The Davises need two zone changes. The land where about 50 one-acre lots would be is now zoned industrial. The homes would be priced at $300,000. The couple has not said when they will ask P&Z for that change. The other change is for the patio homes, which would be priced between $120,000 -$200,000, and would be attractive to retirees.
The housing developments would have deed restrictions that pinpoint everything from mailbox locations to the number of allowable windows. The neighborhood would have walking and bicycle paths.
The neighborhood would have three entrances, on Bluegrass Pike, Engleside Drive and Davco Drive. Water and sewerage is already available, and the property has been annexed into the city. The Davises' attorney, Dick Murphy, said that the houses will buffer the highway commercial land from the agriculture land behind their property.
P&Z chair Pete Coyle told Murphy that the agency had a requirement that work begin within two years on property that is granted a zone change. Murphy said that it would.
Local contractor Mike Montgomery, who has twice been denied a zone change on U.S. 150 for his own similar development, raised questions about the property. Each time that Montgomery has been before P&Z, the Davises have opposed him.
He said he was going to ask them the same questions he had been asked.
He wanted to know if there had been a traffic study? Murphy said the state Department of Transportation required one before entrances were connected to the bypass.
"I hate to kick them in the teeth for having a good plan," Montgomery said. "Does Danville need this kind of plan?"
Murphy said that he believed there was a need for a high-end subdivision on the west end of town.
Mike Perros said that he believed the development would change the character of the land, and that there wasn't a need for that much housing there.

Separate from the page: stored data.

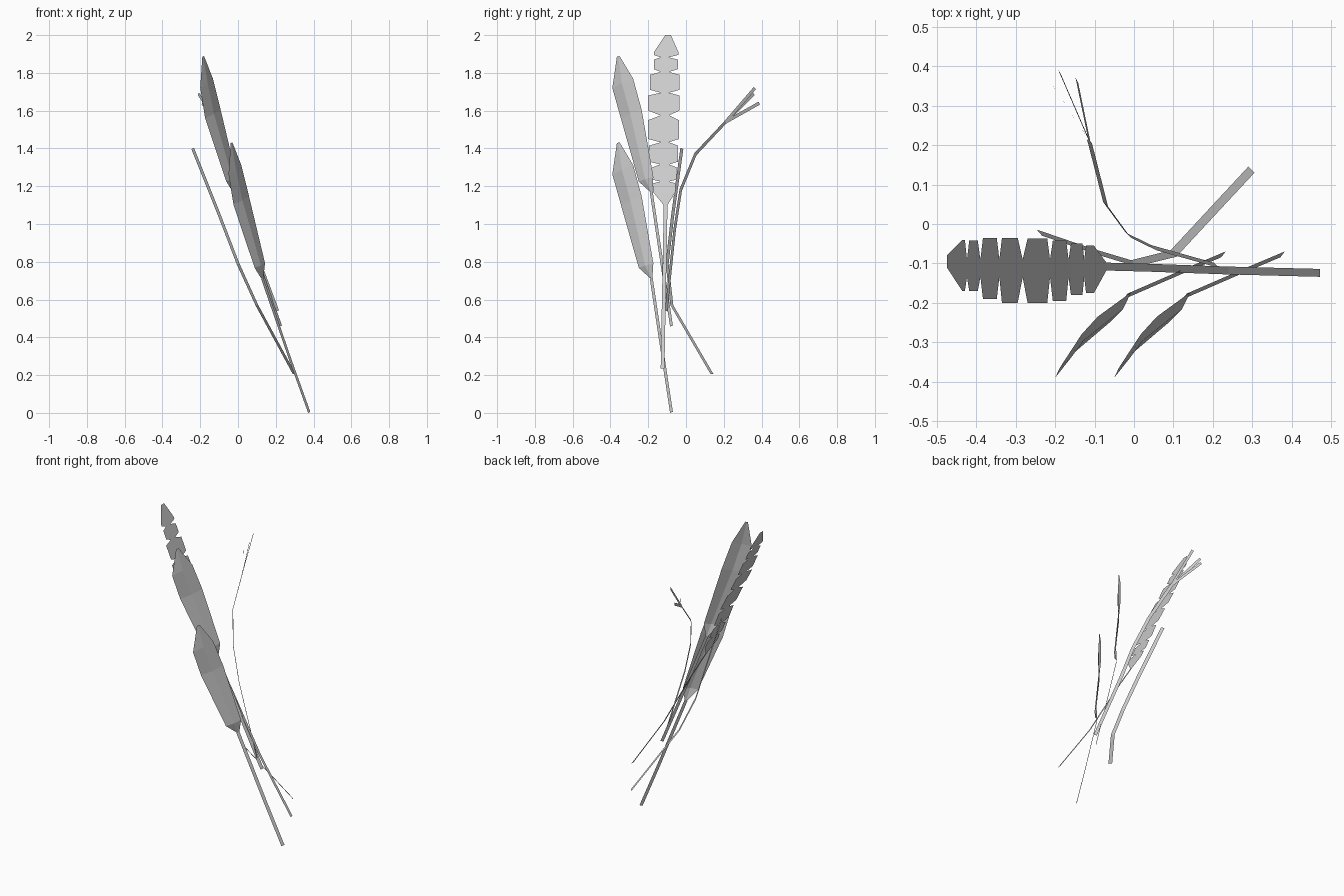
import bpy
from mathutils import Vector as V

if "Cube" in bpy.data.objects:
    bpy.data.objects.remove(bpy.data.objects["Cube"])


def mesh(name, verts, faces):
    me = bpy.data.meshes.new(name)
    me.from_pydata([tuple(v) for v in verts], [], faces)
    ob = bpy.data.objects.new(name, me)
    bpy.context.collection.objects.link(ob)
    return ob


def strip_faces(rows, cols):
    return [(r * cols + c, r * cols + c + 1, (r + 1) * cols + c + 1, (r + 1) * cols + c)
            for r in range(rows - 1) for c in range(cols - 1)]


def ribbon(name, path, across, width):
    """Flat strip along a path, widened in the direction closest to 'across'."""
    pts = [V(p) for p in path]
    verts = []
    for i, p in enumerate(pts):
        t = (pts[min(i + 1, len(pts) - 1)] - pts[max(i - 1, 0)]).normalized()
        w = V(across)
        w = (w - t * w.dot(t)).normalized() * width / 2
        verts += [p - w, p + w]
    return mesh(name, verts, strip_faces(len(pts), 2))


# Two matching folded leaves with stalks
left = [(-.028, -.19, 1.17), (-.062, -.25, 1.225), (-.174, -.345, 1.56), (-.2, -.39, 1.72), (-.189, -.366, 1.885)]
right = [(-.016, -.178, 1.17), (-.007, -.173, 1.25), (-.092, -.235, 1.605), (-.133, -.28, 1.77), (-.18, -.352, 1.89)]
for label, shift in (("upper", V((0, 0, 0))), ("lower", V((.15, 0, -.457)))):
    verts = []
    for i, (a, b) in enumerate(zip(left, right)):
        a, b = V(a) + shift, V(b) + shift
        fold = V((.006, -.005, 0)) if 0 < i < 4 else V()
        verts += [a, (a + b) / 2 + fold, b]
    mesh(label + "_leaf", verts, strip_faces(5, 3))
    ribbon(label + "_leaf_stalk",
           [V(p) + shift for p in ((.227, -.077, .46), (.13, -.118, .73), (-.022, -.184, 1.17))],
           (.58, .75, .31), .02)

# Notched frond: (bottom z, top z, left y, right y) of each lobe
lobes = [(1.17, 1.215, -.175, -.055), (1.235, 1.30, -.18, -.05), (1.33, 1.415, -.195, -.042),
         (1.45, 1.55, -.2, -.037), (1.60, 1.68, -.2, -.035), (1.71, 1.79, -.19, -.035),
         (1.82, 1.87, -.17, -.042), (1.895, 1.91, -.17, -.04)]
curve = [(1.1, -.07), (1.3, -.16), (1.45, -.22), (1.68, -.335), (2.0, -.475)]


def frond_x(z):
    for (z0, x0), (z1, x1) in zip(curve, curve[1:]):
        if z <= z1:
            break
    return x0 + (x1 - x0) * (z - z0) / (z1 - z0)


rows = [(1.1, -.118, -.098)]
for i, (z0, z1, yl, yr) in enumerate(lobes):
    rows += [(z0, yl, yr), (z1, yl, yr)]
    if i < len(lobes) - 1:
        rows.append(((z1 + lobes[i + 1][0]) / 2, -.135, -.09))
rows.append((2.0, -.11, -.08))
verts = [(frond_x(z), y, z) for z, yl, yr in rows for y in (yl, yr)]
mesh("frond", verts, strip_faces(len(rows), 2))
ribbon("frond_stalk", [(.472, -.124, .235), (.24, -.118, .57), (.04, -.111, .92), (-.07, -.108, 1.1)],
       (0, 1, 0), .02)

# Forked twig
fork = (-.113, .21, 1.54)
ribbon("twig", [(.21, -.105, .54), (.05, -.06, .97), (-.015, -.028, 1.18), (-.072, .05, 1.37), fork],
       (1, -1, .6), .02)
for i, tip in enumerate([(-.19, .388, 1.64), (-.145, .365, 1.72), (-.21, .358, 1.69)]):
    ribbon("twig_tip_%d" % (i + 1), [fork, tip], (.4, -.6, 1), .018)

# Bent grass blade
ribbon("grass_blade", [(.298, .138, .205), (.1, -.075, .57), (0, -.1, .79), (-.1, -.07, 1.05), (-.24, -.022, 1.40)],
       (1, -1, 0), .022)
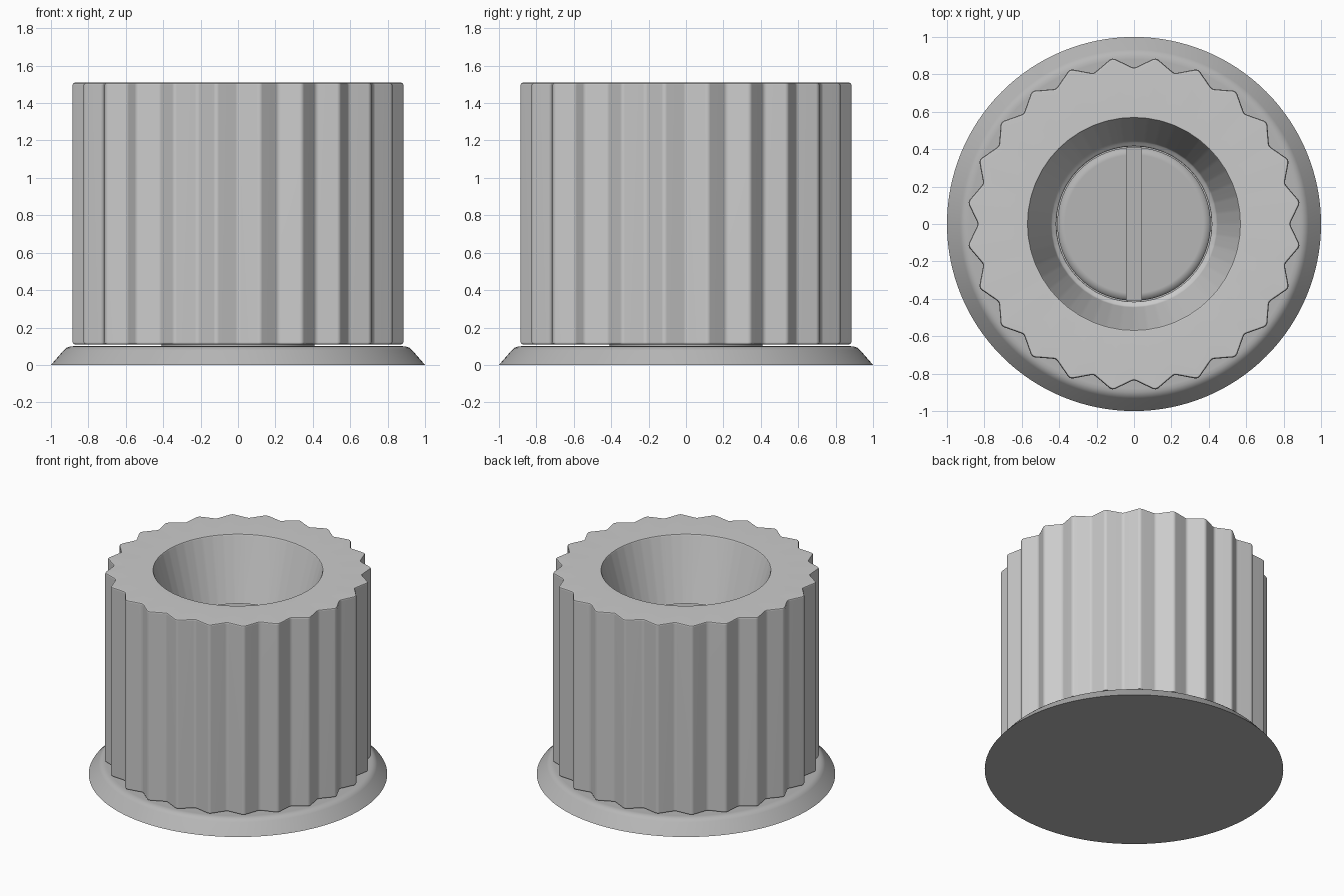
import bpy, bmesh
from math import cos, sin, tau, radians

if "Cube" in bpy.data.objects:
    bpy.data.objects.remove(bpy.data.objects["Cube"])

TEETH = 24


def make_object(name, bm, smooth=True):
    bmesh.ops.remove_doubles(bm, verts=bm.verts, dist=1e-5)
    bmesh.ops.recalc_face_normals(bm, faces=bm.faces)
    mesh = bpy.data.meshes.new(name)
    bm.to_mesh(mesh)
    bm.free()
    ob = bpy.data.objects.new(name, mesh)
    bpy.context.collection.objects.link(ob)
    if smooth:
        shade(ob)
    return ob


def shade(ob):
    bpy.ops.object.select_all(action='DESELECT')
    ob.select_set(True)
    bpy.context.view_layer.objects.active = ob
    bpy.ops.object.shade_smooth_by_angle(angle=radians(32))


def bridge(bm, a, b):
    n = len(a)
    for i in range(n):
        j = (i + 1) % n
        bm.faces.new((a[i], a[j], b[j], b[i]))


# Fluted knob: star-shaped outer rings lofted into a round tapered bore
tooth = [(0, .836), (.06, .840), (.44, .888), (.5, .892), (.56, .888), (.94, .840)]
outline = [((k + f) / TEETH * tau, r) for k in range(TEETH) for f, r in tooth]

bm = bmesh.new()


def ring(z, inset=None, radius=None):
    return [bm.verts.new(((radius or r - inset) * cos(a),
                          (radius or r - inset) * sin(a), z)) for a, r in outline]


rings = [ring(z, inset=i) for i, z in
         ((.012, .11), (.004, .113), (0, .122), (0, 1.497), (.004, 1.506), (.012, 1.51))]
rings += [ring(z, radius=r) for r, z in
          ((.575, 1.51), (.569, 1.507), (.564, 1.498),
           (.446, 1.06), (.438, 1.047), (.425, 1.04), (.416, 1.03), (.415, .11))]
for a, b in zip(rings, rings[1:] + rings[:1]):
    bridge(bm, a, b)
knob = make_object("fluted_knob", bm)
knob.modifiers.new("weighted", 'WEIGHTED_NORMAL').keep_sharp = True

# Base flange and central shaft, turned as one profile
profile = [(1, 0), (.932, .078), (.918, .091), (.90, .098), (.88, .1), (.41, .1),
           (.41, 1.06), (.40, 1.075), (.37, 1.09)]
N = 128
bm = bmesh.new()
loops = [[bm.verts.new((r * cos(i * tau / N), r * sin(i * tau / N), z))
          for i in range(N)] for r, z in profile]
for a, b in zip(loops, loops[1:]):
    bridge(bm, a, b)
bm.faces.new(loops[0])
bm.faces.new(loops[-1])
base = make_object("base_and_shaft", bm, smooth=False)
grey = bpy.data.materials.new("grey")
grey.diffuse_color = (.47, .47, .47, 1)
grey.use_nodes = True
grey.node_tree.nodes["Principled BSDF"].inputs["Base Color"].default_value = grey.diffuse_color
base.data.materials.append(grey)

# Screwdriver slot across the shaft top
bm = bmesh.new()
bmesh.ops.create_cube(bm, size=1)
bmesh.ops.scale(bm, vec=(.08, 1, .2), verts=bm.verts)
bmesh.ops.translate(bm, vec=(0, 0, 1.09), verts=bm.verts)
cutter = make_object("slot_cutter", bm, smooth=False)
cutter.hide_render = True
cut = base.modifiers.new("slot", 'BOOLEAN')
cut.operation = 'DIFFERENCE'
cut.solver = 'EXACT'
cut.object = cutter
bpy.context.view_layer.objects.active = base
bpy.ops.object.modifier_apply(modifier=cut.name)
bpy.data.objects.remove(cutter)
shade(base)
base.modifiers.new("weighted", 'WEIGHTED_NORMAL').keep_sharp = True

He pointed to the 1996 comprehensive plan, and said that the Davises planned to put 53 percent of the city's total housing needs in their development.
Perros said his property value would drop unless he subdivided his land and sold it off in a similar fashion, but he said his family doesn't want to move.
Attorney Bill Stevens, representing Stone Land, asked that sewerage and streets be extended to the farm behind the Davises. He said if the zone change was passed it was their intent to develop the farm into a residential area.